**Task directions:**
From the entries below, reproduce exactly the line containing "mesh = bpy.data.meshes.new(name)", the line containing "bpy.context.view_layer.objects.active = obj", and every line in between, with nothing added.

**The records:**
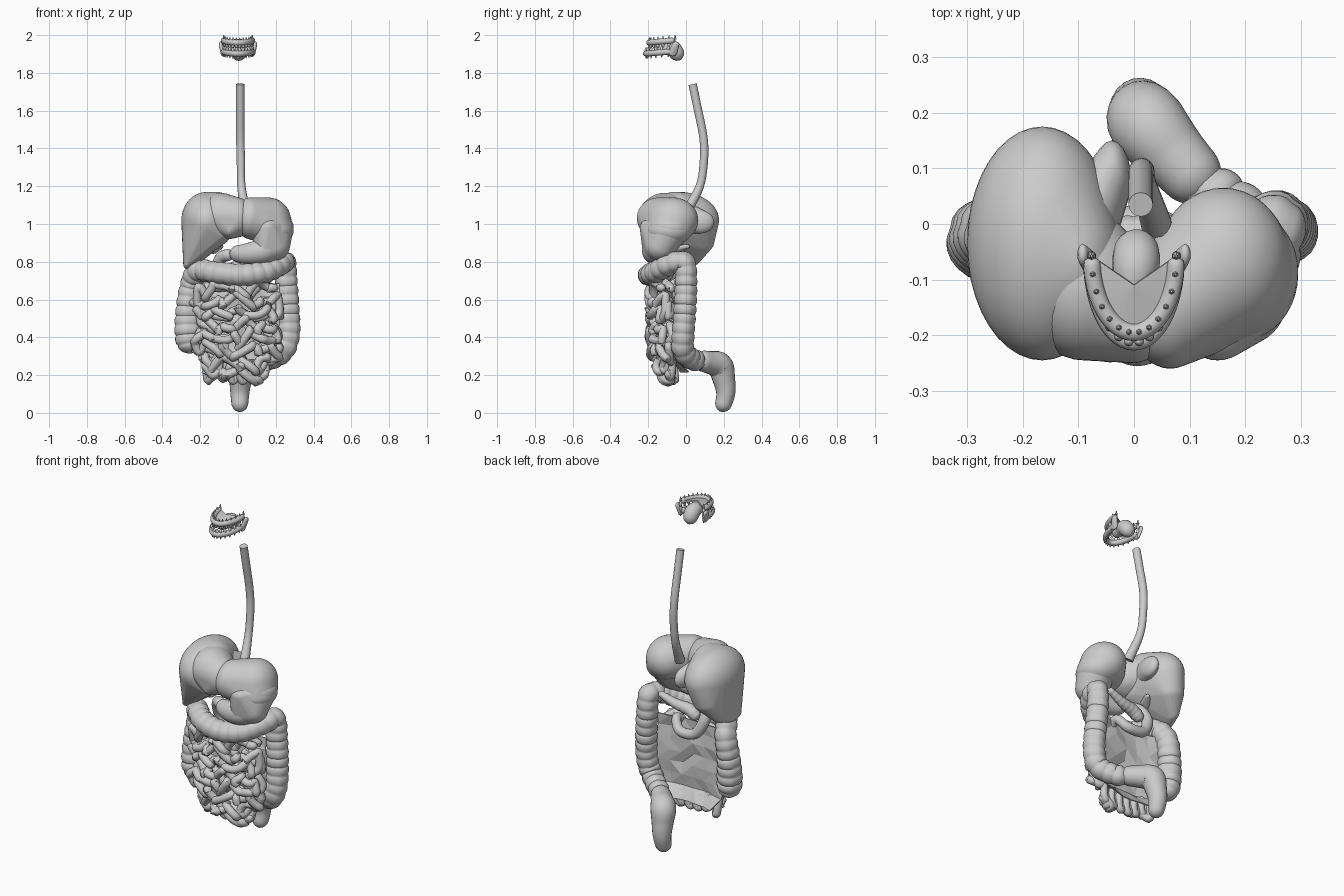
import bpy, bmesh, math, random
from mathutils import Vector, Matrix

random.seed(4)
cube = bpy.data.objects.get("Cube")
if cube:
    bpy.data.objects.remove(cube, do_unlink=True)

grey = bpy.data.materials.new("plain grey")
grey.use_nodes = True
grey.diffuse_color = (0.6, 0.6, 0.6, 1)
grey.node_tree.nodes["Principled BSDF"].inputs["Base Color"].default_value = (0.6, 0.6, 0.6, 1)


def finish(name, bm, smooth=True):
    bmesh.ops.recalc_face_normals(bm, faces=bm.faces)
    mesh = bpy.data.meshes.new(name)
    bm.to_mesh(mesh)
    bm.free()
    mesh.materials.append(grey)
    obj = bpy.data.objects.new(name, mesh)
    bpy.context.collection.objects.link(obj)
    if smooth:
        bpy.ops.object.select_all(action="DESELECT")
        obj.select_set(True)
        bpy.context.view_layer.objects.active = obj
        bpy.ops.object.shade_smooth_by_angle(angle=math.radians(50))
    return obj


def spline(points, step):
    """Smooth path through (x, y, z, radius) points."""
    p = [Vector(q) for q in points]
    p = [2 * p[0] - p[1]] + p + [2 * p[-1] - p[-2]]
    out = []
    for a, b, c, d in zip(p, p[1:], p[2:], p[3:]):
        n = max(2, int((c - b).length / step))
        for i in range(n):
            t = i / n
            out.append(0.5 * (2 * b + (c - a) * t + (2 * a - 5 * b + 4 * c - d) * t * t
                              + (3 * b - a - 3 * c + d) * t ** 3))
    return out + [p[-2]]


def tube(name, points, step=0.008, sides=12, dome=(True, True), pouch=0, lobes=0):
    path = spline(points, step)
    pos = [q.to_3d() for q in path]
    run = [0]
    for a, b in zip(pos, pos[1:]):
        run.append(run[-1] + (b - a).length)
    bm = bmesh.new()
    rings, normal = [], None
    for i, q in enumerate(path):
        along = (pos[min(i + 1, len(pos) - 1)] - pos[max(i - 1, 0)]).normalized()
        normal = along.orthogonal() if normal is None else normal - along * normal.dot(along)
        normal.normalize()
        side = along.cross(normal)
        r = q[3]
        # rounded ends
        for closed, dist in zip(dome, (run[i], run[-1] - run[i])):
            if closed and dist < q[3]:
                r *= max(0.15, math.sqrt(1 - (1 - dist / q[3]) ** 2))
        # bulging pouches along the tube
        if pouch:
            r *= 0.88 + 0.13 * math.sqrt(abs(math.sin(math.pi * run[i] / pouch)))
        ring = []
        for k in range(sides):
            a = math.tau * k / sides
            rr = r * (1 - 0.07 * max(0, math.cos(lobes * a)) ** 4) if lobes else r
            ring.append(bm.verts.new(pos[i] + rr * (math.cos(a) * normal + math.sin(a) * side)))
        rings.append(ring)
    for a, b in zip(rings, rings[1:]):
        for k in range(sides):
            j = (k + 1) % sides
            bm.faces.new((a[k], a[j], b[j], b[k]))
    bm.faces.new(rings[0])
    bm.faces.new(rings[-1])
    return finish(name, bm)


def ball(bm, centre, radii, detail=3):
    m = Matrix.Translation(centre) @ Matrix.Diagonal((*radii, 1))
    bmesh.ops.create_icosphere(bm, subdivisions=detail, radius=1, matrix=m)


def organ(name, balls, detail=4):
    """Taut rounded skin around several ellipsoids."""
    bm = bmesh.new()
    for centre, radii in balls:
        ball(bm, centre, radii, detail)
    bmesh.ops.delete(bm, geom=bm.edges[:], context="EDGES_FACES")
    bmesh.ops.convex_hull(bm, input=bm.verts[:])
    loose = [v for v in bm.verts if not v.link_faces]
    bmesh.ops.delete(bm, geom=loose, context="VERTS")
    return finish(name, bm)


# Liver
organ("liver_right_lobe", [((-.165, -.035, 1.02), (.135, .21, .15)),
                           ((-.11, -.06, 1.05), (.09, .13, .12)),
                           ((-.27, -.06, .79), (.02, .07, .03)),
                           ((-.1, -.1, .95), (.06, .11, .06)),
                           ((-.24, .02, .82), (.04, .06, .045)),
                           ((-.19, .07, .91), (.08, .08, .07))])
organ("liver_left_lobe", [((-.09, -.11, 1.045), (.11, .135, .12)),
                          ((.0, -.15, 1.035), (.07, .1, .105)),
                          ((-.045, -.15, .97), (.05, .09, .05))])
organ("liver_rear_lobe", [((-.04, .08, 1.01), (.035, .07, .06)),
                          ((-.08, 0, 1.03), (.05, .09, .08))], 3)
organ("gallbladder", [((-.13, -.06, .87), (.028, .045, .028)),
                      ((-.09, .0, .88), (.012, .02, .012))], 3)

# Stomach: upper body, lower bend, and tail curving back under
organ("stomach_body", [((.16, -.07, 1.02), (.12, .135, .12)),
                       ((.065, -.145, 1.03), (.08, .115, .11)),
                       ((.09, -.02, 1.03), (.03, .05, .06)),
                       ((.19, -.09, .965), (.105, .12, .08))])
organ("stomach_bend", [((.19, -.085, .98), (.105, .115, .08)),
                       ((.15, -.15, .98), (.08, .095, .06)),
                       ((.19, -.135, .885), (.085, .085, .08)),
                       ((.14, -.16, .86), (.05, .07, .068))])
tube("stomach_outlet", [(.2, -.12, .89, .08), (.13, -.165, .857, .068),
                        (.04, -.15, .842, .054), (-.04, -.11, .845, .038)], sides=28)

# Gullet
tube("gullet", [(.012, .035, 1.74, .022), (.012, .06, 1.62, .022), (.012, .092, 1.46, .022),
                (.015, .095, 1.34, .022), (.018, .073, 1.2, .022), (.04, .0, 1.06, .028)],
     step=.02, sides=16, dome=(False, False))

# Duodenum loop and pancreas
tube("duodenum", [(-.03, -.11, .84, .032), (-.09, -.06, .82, .032), (-.11, -.02, .74, .032),
                  (-.06, .0, .65, .03), (.04, .0, .64, .028), (.09, -.04, .69, .025),
                  (.08, -.1, .66, .022)], sides=14)
tube("pancreas", [(-.07, -.02, .73, .034), (-.01, -.02, .77, .036), (.08, -.01, .79, .028),
                  (.18, .0, .83, .018)], sides=10, pouch=.03)

# Large intestine
tube("large_intestine",
     [(-.25, -.04, .315, .065), (-.265, -.03, .42, .072), (-.265, -.02, .55, .066),
      (-.245, -.02, .68, .062), (-.21, -.08, .75, .06), (-.11, -.165, .74, .06),
      (.02, -.195, .73, .06), (.14, -.165, .745, .06), (.225, -.09, .785, .06),
      (.25, -.01, .795, .058), (.255, .0, .7, .06), (.265, -.005, .56, .061),
      (.268, -.015, .42, .061), (.24, -.015, .33, .06), (.17, .03, .285, .058),
      (.1, .085, .27, .055)], step=.006, sides=24, pouch=.05, lobes=3)
tube("rectum", [(.14, .05, .28, .052), (.075, .12, .268, .06), (.025, .178, .25, .07),
                (.014, .2, .18, .06), (.01, .21, .1, .05), (.01, .185, .006, .04)],
     sides=20)


def half_width(z):
    return min(.21, .05 + .19 * math.sqrt(max(0, (z - .16) / .2)))


# Small intestine: nested winding rows in two layers, bent by one shared drift
for name, front, wave in (("front", -.187, .115), ("rear", -.115, .14)):
    pts = []
    for row in range(8):
        z0 = .655 - row * .065
        w = half_width(z0)
        count = max(8, round(2 * w / .013))
        for i in range(count + 1):
            u = (i / count * 2 - 1) * (1 if row % 2 else -1)
            a = math.tau * u * w / wave + 2 * math.sin(13 * z0) + math.sin(31 * u * w + 3 * row)
            swing = .75 + .4 * math.sin(23 * u * w + 2 * row)
            x = u * w + .012 * math.sin(2 * a)
            z = z0 + .034 * swing * math.sin(a)
            x, z = x + .016 * math.sin(34 * z + 9 * x), z + .016 * math.sin(27 * x + 15 * z)
            bow = .07 * u * u if name == "front" else .03 * u * u
            low = .08 * max(0, (.35 - z0) / .2) if name == "front" else 0
            y = front + bow + low + .012 * math.sin(1.4 * a + row)
            pts.append((x, y, z, .0225))
    tube("small_intestine_" + name, pts, step=.009, sides=10)

# Hanging loops at the bottom of the small intestine
for i in range(6):
    x = -.13 + i * .052
    drop = .165 + 1.6 * (x - .01) ** 2
    tube("lower_loop", [(x - .02, -.1, drop + .1, .02), (x - .017, -.09, drop + .03, .02),
                        (x, -.08, drop, .02), (x + .017, -.075, drop + .03, .02),
                        (x + .02, -.07, drop + .1, .02)], sides=10)

# Faceted sheet behind the small intestine
bm = bmesh.new()
bmesh.ops.create_grid(bm, x_segments=6, y_segments=7, size=1)
for v in bm.verts:
    u, h = v.co.x, v.co.y
    z = .45 + .235 * h
    flare = .05 if h < -.95 else 0
    wide = half_width(z) + .01
    v.co = (u * wide, -.075 + flare + .03 * u * u + random.uniform(-.01, .01), z)
bmesh.ops.triangulate(bm, faces=bm.faces)
sheet = finish("backing_sheet", bm, False)
sheet.modifiers.new("thickness", "SOLIDIFY").thickness = .006


# Mouth: two arches of gum with rooted teeth
def arch(t, z, reach):
    return Vector((.076 * math.sin(t), -.06 - reach * math.cos(t), z - .012 * math.cos(t)))


angles = [math.radians(-91 + 14 * k) for k in range(14)]
for name, z, reach, up in (("upper", 1.972, .135, 1), ("lower", 1.914, .152, -1)):
    tube(name + "_gum", [(*arch(t, z, reach), .016) for t in angles], sides=10)
    bm = bmesh.new()
    for t in angles:
        spot = arch(t, z, reach)
        ball(bm, spot - Vector((0, 0, up * .016)), (.0085, .0085, .017), 2)
        root = Matrix.Translation(spot + Vector((0, 0, up * .016)))
        if up < 0:
            root = root @ Matrix.Rotation(math.pi, 4, "X")
        bmesh.ops.create_cone(bm, cap_ends=True, segments=6, radius1=.008, radius2=.002,
                              depth=.024, matrix=root)
    finish(name + "_teeth", bm)

# Palate
bm = bmesh.new()
rim = [bm.verts.new(arch(t, 1.973, .13)) for t in angles]
crown = bm.verts.new((0, -.11, 1.98))
for a, b in zip(rim, rim[1:]):
    bm.faces.new((a, b, crown))
palate = finish("palate", bm, False)
palate.modifiers.new("thickness", "SOLIDIFY").thickness = .008

# Jaw ends
for side in (-1, 1):
    organ("jaw_end", [((side * .08, -.07, 1.905), (.012, .025, .018)),
                      ((side * .092, -.055, 1.95), (.01, .02, .016))], 2)

# Tongue
tube("tongue", [(0, -.17, 1.925, .026), (0, -.11, 1.935, .036), (.004, -.065, 1.925, .043),
                (.004, -.03, 1.868, .036)], sides=18)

**Your solution:**
    mesh = bpy.data.meshes.new(name)
    bm.to_mesh(mesh)
    bm.free()
    mesh.materials.append(grey)
    obj = bpy.data.objects.new(name, mesh)
    bpy.context.collection.objects.link(obj)
    if smooth:
        bpy.ops.object.select_all(action="DESELECT")
        obj.select_set(True)
        bpy.context.view_layer.objects.active = obj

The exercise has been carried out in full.